Japan remains one of the world’s most important markets for luxury goods. Based on publicly available data, it accounts for about 18 percent of global sales for Tiffany, Hermès, Coach, and Bulgari; 14 percent for Gucci; 9 percent for LVMH; and 8 percent for Burberry.
As a result of the global recession, 2008 and 2009 were difficult years for the industry. But in 2010, there were signs of improvement and 2011 began with promise. Then came the terrible natural and nuclear disasters of March 11. Rocked by these crises, Japanese consumers, and especially those in eastern Japan, including Tokyo, lost their shopping mojo, adopting a spirit of jishuku or “voluntary restraint.” Will they recover their taste for luxury? Or will jishuku reign? McKinsey & Company Japan set out to try and answer these questions in May 2011 by meeting with, and also conducting a survey of, senior executives from more than two dozen of the world’s most renowned luxury-goods companies, representing leather goods and accessories; apparel; jewelry and watches; and the skincare and cosmetics sectors. We also talked to officials of three premium automakers.
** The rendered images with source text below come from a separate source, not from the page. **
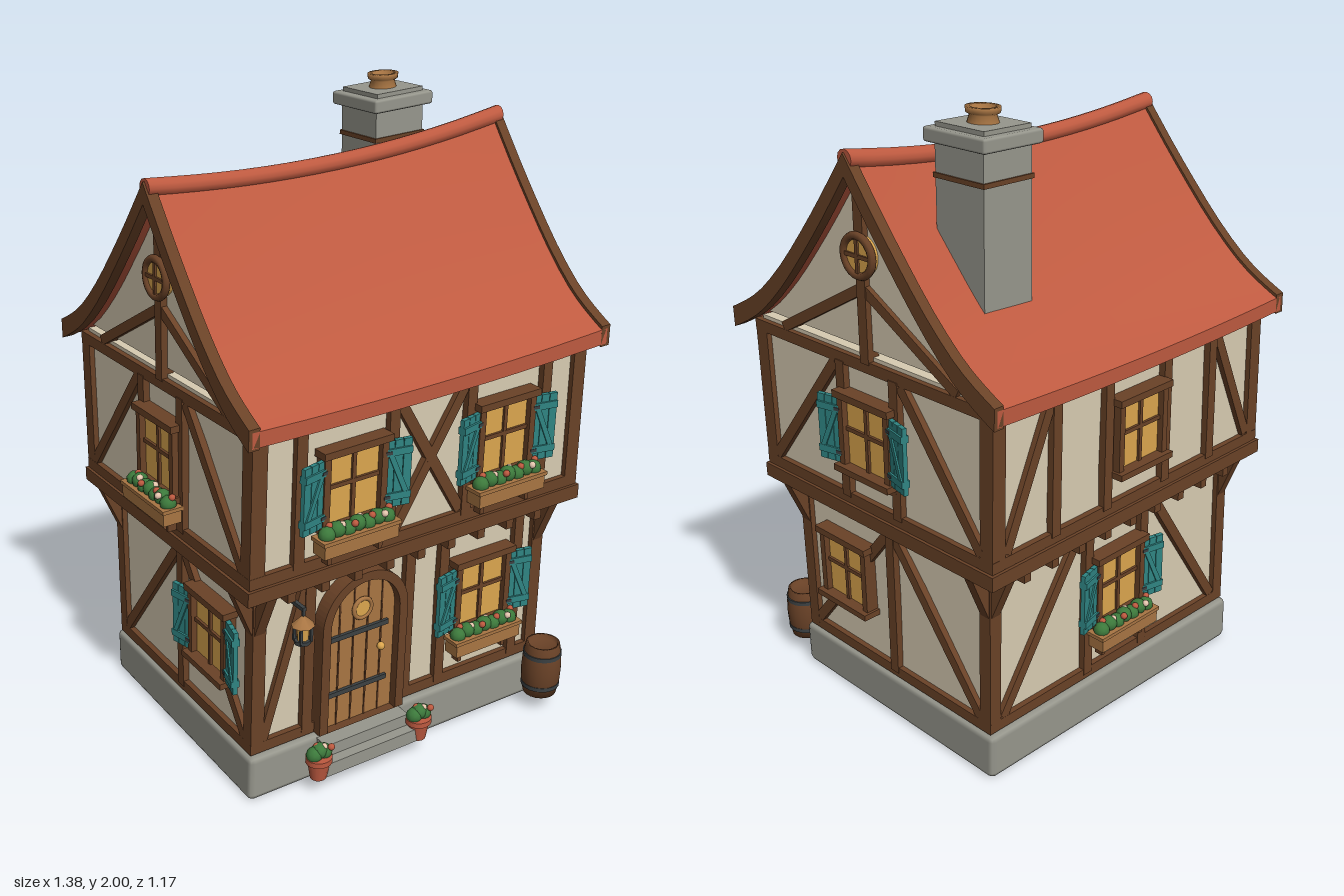
import * as THREE from 'three';
import { toCreasedNormals } from 'three/addons/utils/BufferGeometryUtils.js';
import { RoundedBoxGeometry } from 'three/addons/geometries/RoundedBoxGeometry.js';

const mat = (name, color) => Object.assign(new THREE.MeshStandardMaterial({ color }), { name });
const M = {
  plaster: mat('plaster', 0xd8ccb2), timber: mat('dark timber', 0x6a4227), roof: mat('red tile', 0xbe5a40),
  stone: mat('grey stone', 0x97978d), teal: mat('teal paint', 0x2f8583), glass: mat('warm glass', 0xdca64e),
  wood: mat('light wood', 0xa87543), leaf: mat('leaf green', 0x3d7a3c), iron: mat('iron', 0x3c4143),
  bloom: mat('cream petals', 0xe8c8b0),
};

function add(parent, name, geo, material, x = 0, y = 0, z = 0) {
  const m = new THREE.Mesh(geo, material);
  m.name = name;
  m.position.set(x, y, z);
  parent.add(m);
  return m;
}
const box = (p, name, material, w, h, d, x, y, z) => add(p, name, new THREE.BoxGeometry(w, h, d), material, x, y, z);
function group(parent, name, x = 0, y = 0, z = 0, ry = 0) {
  const g = new THREE.Group();
  g.name = name;
  g.position.set(x, y, z);
  g.rotation.y = ry;
  parent.add(g);
  return g;
}
// Timber laid on a wall between two points of the wall plane
function beam(p, x1, y1, x2, y2, w = 0.036, d = 0.04) {
  const m = box(p, 'timberBeam', M.timber, w, Math.hypot(x2 - x1, y2 - y1), d, (x1 + x2) / 2, (y1 + y2) / 2, 0);
  m.rotation.z = Math.atan2(x1 - x2, y2 - y1);
}

// Row of leaves and blossoms
function plants(p, width, n, y, z) {
  for (let i = 0; i < n; i++) {
    const x = n > 1 ? (i / (n - 1) - 0.5) * width : 0;
    add(p, 'leaves', new THREE.IcosahedronGeometry(0.026, 1), M.leaf, x, y + (i % 2) * 0.008, z);
    add(p, 'blossom', new THREE.IcosahedronGeometry(0.011, 1), i % 2 ? M.bloom : M.roof, x + 0.012, y + 0.022, z + 0.014 * (i % 3 - 0.5));
  }
}

// Window of 2 x 2 panes with optional shutters and flower box
function windowUnit(face, x, y, { shutters = false, flowers = false } = {}) {
  const g = group(face, 'window', x, y, 0), w = 0.19, h = 0.22;
  box(g, 'glass', M.glass, w, h, 0.03, 0, 0, 0.005);
  for (const s of [-1, 1]) box(g, 'jamb', M.timber, 0.022, h + 0.02, 0.06, s * (w / 2 + 0.005), 0, 0.01);
  box(g, 'lintel', M.timber, w + 0.05, 0.022, 0.07, 0, h / 2 + 0.01, 0.015);
  box(g, 'sill', M.timber, w + 0.05, 0.02, 0.08, 0, -h / 2 - 0.005, 0.018);
  box(g, 'mullion', M.timber, 0.013, h, 0.036, 0, 0, 0.01);
  box(g, 'transom', M.timber, w, 0.013, 0.036, 0, 0.01, 0.01);
  if (shutters) for (const s of [-1, 1]) {
    const sh = group(g, 'shutter', s * 0.148, -0.002, 0.036, -s * 0.22);
    for (const i of [-1, 0, 1]) box(sh, 'shutterPlank', M.teal, 0.026, 0.21, 0.014, i * 0.028, 0, 0);
    for (const b of [-0.07, 0.07]) {
      box(sh, 'shutterBatten', M.teal, 0.082, 0.022, 0.026, 0, b, 0);
      box(sh, 'shutterHinge', M.iron, 0.02, 0.01, 0.03, -s * 0.034, b, 0);
    }
    const z = box(sh, 'shutterBrace', M.teal, 0.016, 0.14, 0.02, 0, 0, 0.002);
    z.rotation.z = s * 0.4;
  }
  if (flowers) {
    box(g, 'flowerBox', M.wood, 0.26, 0.052, 0.06, 0, -0.158, 0.052);
    box(g, 'flowerBoxRim', M.wood, 0.272, 0.012, 0.068, 0, -0.136, 0.052);
    for (const s of [-1, 1]) box(g, 'flowerBoxBracket', M.timber, 0.014, 0.05, 0.03, s * 0.09, -0.2, 0.034);
    plants(g, 0.21, 7, -0.122, 0.052);
  }
}

// Half of the roof profile: distance from ridge, height
const PROFILE = new THREE.SplineCurve([[0, 1.85], [0.1, 1.715], [0.2, 1.59], [0.3, 1.475], [0.4, 1.38], [0.48, 1.325], [0.555, 1.285]]
  .map(([a, b]) => new THREE.Vector2(a, b))).getPoints(12);
const line = (dy, max = 9) => {
  const half = PROFILE.filter(p => p.x <= max);
  return [...half.slice(1).reverse().map(p => new THREE.Vector2(-p.x, p.y + dy)), ...half.map(p => new THREE.Vector2(p.x, p.y + dy))];
};
// Extrude a cross-section along x
function alongX(points, length, steps = 1) {
  const g = new THREE.ExtrudeGeometry(new THREE.Shape(points), { depth: length, steps, bevelEnabled: false });
  return g.translate(0, 0, -length / 2).rotateY(Math.PI / 2);
}
function sag(geo) {
  const p = geo.attributes.position;
  for (let i = 0; i < p.count; i++) {
    const x = p.getX(i), y = p.getY(i);
    p.setY(i, y - 0.045 * Math.max(0, 1 - (x / 0.65) ** 2) * (y - 1) / 0.85);
  }
  return toCreasedNormals(geo, 0.6);
}

// Gentle lean, twist and tilt that grow with height
function warp(root) {
  root.updateMatrixWorld(true);
  root.traverse(o => {
    if (!o.isMesh) return;
    o.geometry.applyMatrix4(o.matrixWorld);
    const p = o.geometry.attributes.position;
    for (let i = 0; i < p.count; i++) {
      const x = p.getX(i), y = p.getY(i), z = p.getZ(i), c = Math.cos(0.03 * y), s = Math.sin(0.03 * y);
      p.setXYZ(i, x * c + z * s + 0.022 * y - 0.0185, y + 0.042 * x * Math.max(0, (y - 0.7) / 1.15), z * c - x * s - 0.006);
    }
  });
  root.traverse(o => { o.position.set(0, 0, 0); o.rotation.set(0, 0, 0); });
}

export function createModel() {
  const house = new THREE.Group();
  house.name = 'timberFramedHouse';

  // Plinth and storeys
  add(house, 'stonePlinth', new RoundedBoxGeometry(1.135, 0.15, 0.91, 1, 0.018), M.stone, 0, 0.075, 0);
  box(house, 'groundWalls', M.plaster, 1.08, 0.6, 0.84, 0, 0.44, 0);
  box(house, 'upperWalls', M.plaster, 1.2, 0.52, 0.98, 0, 1.01, 0);
  box(house, 'sillBeam', M.timber, 1.115, 0.036, 0.875, 0, 0.172, 0);
  box(house, 'jettyBeam', M.timber, 1.25, 0.046, 1.03, 0, 0.743, 0);
  box(house, 'floorBeam', M.timber, 1.235, 0.036, 1.015, 0, 0.786, 0);
  box(house, 'topPlate', M.timber, 1.235, 0.036, 1.015, 0, 1.24, 0);
  for (const sx of [-1, 1]) for (const sz of [-1, 1]) {
    box(house, 'groundCornerPost', M.timber, 0.045, 0.56, 0.045, sx * 0.535, 0.44, sz * 0.415);
    box(house, 'upperCornerPost', M.timber, 0.05, 0.45, 0.05, sx * 0.592, 1.01, sz * 0.482);
  }

  // Wall faces: ground and upper planes for each side
  const G = {}, U = {};
  [['front', 0, 1, 0], ['right', 1, 0, Math.PI / 2], ['back', 0, -1, Math.PI], ['left', -1, 0, -Math.PI / 2]].forEach(([n, sx, sz, ry]) => {
    G[n] = group(house, n + 'GroundFace', sx * 0.54, 0, sz * 0.42, ry);
    U[n] = group(house, n + 'UpperFace', sx * 0.6, 0, sz * 0.49, ry);
    const hw = sz ? 0.535 : 0.415;
    for (const s of [-1, 1]) {
      const k = box(G[n], 'jettyBracket', M.timber, 0.035, 0.17, 0.035, s * hw, 0.645, 0.032);
      k.rotation.x = 0.4;
    }
    if (sz) for (let i = -4; i <= 4; i++) box(G[n], 'joistEnd', M.timber, 0.028, 0.042, 0.09, i * 0.117, 0.702, 0.035);
  });

  // Front timbers and windows
  for (const x of [-0.36, 0.01, 0.145, 0.45]) beam(G.front, x, 0.17, x, 0.73);
  beam(G.front, -0.515, 0.19, -0.375, 0.68, 0.03, 0.034);
  windowUnit(G.front, 0.295, 0.46, { shutters: true, flowers: true });
  for (const x of [-0.455, -0.135, 0.155, 0.455]) beam(U.front, x, 0.79, x, 1.23);
  beam(U.front, -0.115, 0.81, 0.135, 1.22, 0.034, 0.034);
  beam(U.front, 0.135, 0.81, -0.115, 1.22, 0.034, 0.031);
  for (const x of [-0.28, 0.285]) windowUnit(U.front, x, 1.015, { shutters: true, flowers: true });

  // Side and back timbers
  for (const n of ['right', 'left']) {
    beam(G[n], 0, 0.17, 0, 0.73);
    for (const s of [-1, 1]) {
      beam(G[n], s * 0.395, 0.19, s * 0.012, 0.67, 0.034, 0.034);
      beam(U[n], s * 0.46, 0.81, s * 0.14, 1.22, 0.034, 0.034);
      beam(U[n], s * 0.115, 0.79, s * 0.115, 1.23);
    }
    beam(U[n], -0.115, 0.88, 0.115, 0.88, 0.028);
  }
  for (const s of [-1, 1]) {
    beam(G.back, s * 0.13, 0.17, s * 0.13, 0.73);
    beam(G.back, s * 0.5, 0.19, s * 0.16, 0.71, 0.034, 0.034);
    for (const x of [0.135, 0.36]) beam(U.back, s * x, 0.79, s * x, 1.23);
    beam(U.back, s * 0.56, 0.81, s * 0.38, 1.22, 0.034, 0.034);
  }
  windowUnit(G.right, -0.21, 0.46);
  windowUnit(U.right, 0, 1.015, { shutters: true });
  windowUnit(G.left, 0.2, 0.46, { shutters: true });
  windowUnit(U.left, 0, 1.015, { flowers: true });
  windowUnit(G.back, 0, 0.46, { shutters: true, flowers: true });
  windowUnit(U.back, 0, 1.015);

  // Arched door
  const door = group(G.front, 'door', -0.175, 0.155, 0);
  const arch = (r, h) => new THREE.Shape().moveTo(-r, 0).lineTo(r, 0).lineTo(r, h).absarc(0, h, r, 0, Math.PI, false).lineTo(-r, 0);
  const ex = (shape, depth) => new THREE.ExtrudeGeometry(shape, { depth, bevelEnabled: false, curveSegments: 16 });
  const frame = arch(0.157, 0.363);
  frame.holes.push(arch(0.127, 0.363));
  add(door, 'doorFrame', ex(frame, 0.06), M.timber, 0, 0, -0.01);
  add(door, 'doorLeaf', ex(arch(0.13, 0.363), 0.03), M.wood, 0, 0, -0.01);
  for (const x of [-0.078, -0.026, 0.026, 0.078]) {
    const h = 0.363 + Math.sqrt(0.127 ** 2 - x * x);
    box(door, 'plankGap', M.timber, 0.005, h, 0.004, x, h / 2, 0.021);
  }
  for (const y of [0.115, 0.31]) box(door, 'strapHinge', M.iron, 0.225, 0.016, 0.012, -0.012, y, 0.024);
  add(door, 'doorPorthole', new THREE.CylinderGeometry(0.03, 0.03, 0.012, 20).rotateX(Math.PI / 2), M.glass, 0, 0.388, 0.024);
  add(door, 'portholeRing', new THREE.TorusGeometry(0.032, 0.007, 8, 20), M.wood, 0, 0.388, 0.028);
  add(door, 'doorKnob', new THREE.SphereGeometry(0.013, 12, 8), M.glass, 0.072, 0.235, 0.034);

  // Steps, flowerpots, barrel, lantern
  box(house, 'lowerStep', M.stone, 0.36, 0.045, 0.1, -0.175, 0.078, 0.49);
  box(house, 'upperStep', M.stone, 0.31, 0.04, 0.06, -0.175, 0.12, 0.475);
  for (const x of [-0.365, 0.01]) {
    const pot = group(house, 'flowerpot', x, 0.055, 0.52);
    add(pot, 'pot', new THREE.CylinderGeometry(0.036, 0.026, 0.06, 16), M.roof, 0, 0.03, 0);
    add(pot, 'potRim', new THREE.CylinderGeometry(0.042, 0.042, 0.018, 16), M.roof, 0, 0.065, 0);
    plants(pot, 0.035, 3, 0.085, 0);
  }
  const barrel = group(house, 'barrel', 0.51, 0.055, 0.53);
  add(barrel, 'barrelStaves', new THREE.LatheGeometry([[0, 0], [0.055, 0], [0.064, 0.05], [0.066, 0.09], [0.064, 0.13], [0.056, 0.18], [0.048, 0.18], [0.046, 0.165], [0, 0.165]]
    .map(([r, y]) => new THREE.Vector2(r, y)), 20), M.timber);
  for (const [y, r] of [[0.035, 0.062], [0.145, 0.062]]) add(barrel, 'barrelHoop', new THREE.CylinderGeometry(r + 0.002, r + 0.002, 0.014, 20), M.iron, 0, y, 0);
  const lamp = group(G.front, 'lantern', -0.43, 0.54, 0.085);
  box(lamp, 'lanternArm', M.iron, 0.012, 0.012, 0.09, 0, 0.11, -0.04);
  box(lamp, 'lanternHook', M.iron, 0.008, 0.03, 0.008, 0, 0.098, 0);
  add(lamp, 'lanternCap', new THREE.ConeGeometry(0.036, 0.035, 8), M.wood, 0, 0.075, 0);
  add(lamp, 'lanternGlass', new THREE.CylinderGeometry(0.02, 0.017, 0.05, 8), M.glass, 0, 0.034, 0);
  for (let a = 0; a < 4; a++) box(lamp, 'lanternBar', M.iron, 0.008, 0.056, 0.008, a % 2 ? 0.018 : -0.018, 0.034, a > 1 ? 0.018 : -0.018);
  add(lamp, 'lanternBase', new THREE.CylinderGeometry(0.026, 0.026, 0.012, 8), M.iron, 0, 0.005, 0);

  // Sagging roof, ridge and verge boards
  add(house, 'roof', sag(alongX([...line(0), ...line(-0.048).reverse()], 1.3, 16)), M.roof);
  const ridge = new THREE.CylinderGeometry(0.028, 0.028, 1.31, 12, 16).rotateZ(Math.PI / 2).translate(0, 1.842, 0);
  add(house, 'ridgeCap', sag(ridge), M.roof);
  for (const s of [-1, 1]) {
    add(house, 'vergeBoard', toCreasedNormals(alongX([...line(0.01), ...line(-0.055).reverse()], 0.035), 0.6), M.timber, s * 0.644, 0, 0);
    // Gable with king post, struts and round window
    add(house, 'gableWall', alongX([...line(-0.035, 0.49)], 0.04), M.plaster, s * 0.58, 0, 0);
    const g = group(house, 'gableFrame', s * 0.6, 0, 0, s * Math.PI / 2);
    beam(g, 0, 1.25, 0, 1.77);
    for (const k of [-1, 1]) beam(g, k * 0.37, 1.265, k * 0.01, 1.47, 0.032, 0.034);
    add(g, 'roundGlass', new THREE.CylinderGeometry(0.058, 0.058, 0.05, 24).rotateX(Math.PI / 2), M.glass, 0, 1.57, 0);
    add(g, 'roundFrame', new THREE.TorusGeometry(0.058, 0.012, 8, 24), M.timber, 0, 1.57, 0.024);
    box(g, 'roundMullion', M.timber, 0.012, 0.11, 0.01, 0, 1.57, 0.026);
    box(g, 'roundTransom', M.timber, 0.11, 0.012, 0.01, 0, 1.57, 0.026);
  }

  // Chimney
  const ch = group(house, 'chimney', 0.36, 0, -0.23);
  box(ch, 'chimneyShaft', M.stone, 0.19, 0.53, 0.18, 0, 1.625, 0);
  box(ch, 'chimneyBand', M.timber, 0.2, 0.014, 0.19, 0, 1.795, 0);
  add(ch, 'chimneyCap', new RoundedBoxGeometry(0.235, 0.042, 0.23, 1, 0.008), M.stone, 0, 1.905, 0);
  box(ch, 'chimneyCapStep', M.stone, 0.185, 0.016, 0.18, 0, 1.931, 0);
  add(ch, 'chimneyPot', new THREE.LatheGeometry([[0.046, 1.935], [0.038, 1.96], [0.048, 1.966], [0.05, 1.982], [0.036, 1.982], [0.032, 1.95], [0, 1.95]]
    .map(([r, y]) => new THREE.Vector2(r, y)), 20), M.wood);

  warp(house);
  return house;
}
The picture that emerges, while not definitive, is that the desire to own luxury goods has not waned in the wake of what has been called the nation’s worst crisis since World War II. Besides the most powerful earthquake on record in Japan, the devastating tsunami that followed, and a lingering nuclear crisis, the country has had to deal with collateral damage related to a general state of anxiety, a crippled economy due largely to supply chain disruptions, a sharp drop in tourism, and the looming threat of disruptive power outages in July and August.
Despite this gloomy backdrop, just 10 weeks after the disaster the situation is not nearly as bleak as many had predicted. In particular, most companies report no meaningful changes in shopping behavior in the west of Japan (which includes Osaka and Nagoya). Many luxury consumers agree, for instance, that active consumption is important today precisely because of the crisis.
Purchases of watches and jewelry have held up well, largely for two related reasons: in the aftermath of the earthquake and continuing aftershocks, consumers are afraid to be alone, leading to a flurry of engagements and weddings, and jewelry and watches are among the few items of value that are easy to bring along in case of evacuation. Even in categories that are seeing a slip in purchases, such as premium skincare, the drop is just as likely to reflect normal, cyclical downturns as changing consumer behaviors post-March 11 (including, for example, consumers who are too anxious to sit for facials or makeovers due to fears of aftershocks).